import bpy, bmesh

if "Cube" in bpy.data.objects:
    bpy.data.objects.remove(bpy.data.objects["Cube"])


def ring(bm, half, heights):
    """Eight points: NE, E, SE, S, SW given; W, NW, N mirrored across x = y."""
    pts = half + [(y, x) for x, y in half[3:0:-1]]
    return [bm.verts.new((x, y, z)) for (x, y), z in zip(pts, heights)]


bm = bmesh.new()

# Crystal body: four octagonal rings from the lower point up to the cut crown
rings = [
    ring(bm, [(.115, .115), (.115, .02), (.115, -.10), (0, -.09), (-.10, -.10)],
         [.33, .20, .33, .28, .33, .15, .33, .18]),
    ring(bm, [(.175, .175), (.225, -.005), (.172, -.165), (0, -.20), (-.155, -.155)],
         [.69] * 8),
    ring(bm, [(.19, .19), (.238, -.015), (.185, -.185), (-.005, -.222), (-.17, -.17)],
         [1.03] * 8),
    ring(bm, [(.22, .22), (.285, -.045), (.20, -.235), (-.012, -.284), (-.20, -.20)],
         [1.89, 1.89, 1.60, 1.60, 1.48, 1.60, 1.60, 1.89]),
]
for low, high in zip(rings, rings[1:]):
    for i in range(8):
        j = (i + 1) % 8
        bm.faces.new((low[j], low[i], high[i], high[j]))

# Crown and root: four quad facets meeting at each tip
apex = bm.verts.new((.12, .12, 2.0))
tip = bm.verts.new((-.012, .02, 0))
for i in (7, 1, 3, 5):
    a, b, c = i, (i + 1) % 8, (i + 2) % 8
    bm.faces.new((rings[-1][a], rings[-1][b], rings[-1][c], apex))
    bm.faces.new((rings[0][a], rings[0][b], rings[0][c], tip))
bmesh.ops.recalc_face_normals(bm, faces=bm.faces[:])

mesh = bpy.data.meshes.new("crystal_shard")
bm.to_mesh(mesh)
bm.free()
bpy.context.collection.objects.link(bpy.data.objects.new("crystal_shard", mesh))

Activity | The result should consist solely of the lines from the one that contains "bmesh.ops.recalc_face_normals(bm, faces=bm.faces[:])" to the last line of the records above, reproduced exactly.

Finished task |
bmesh.ops.recalc_face_normals(bm, faces=bm.faces[:])

mesh = bpy.data.meshes.new("crystal_shard")
bm.to_mesh(mesh)
bm.free()
bpy.context.collection.objects.link(bpy.data.objects.new("crystal_shard", mesh))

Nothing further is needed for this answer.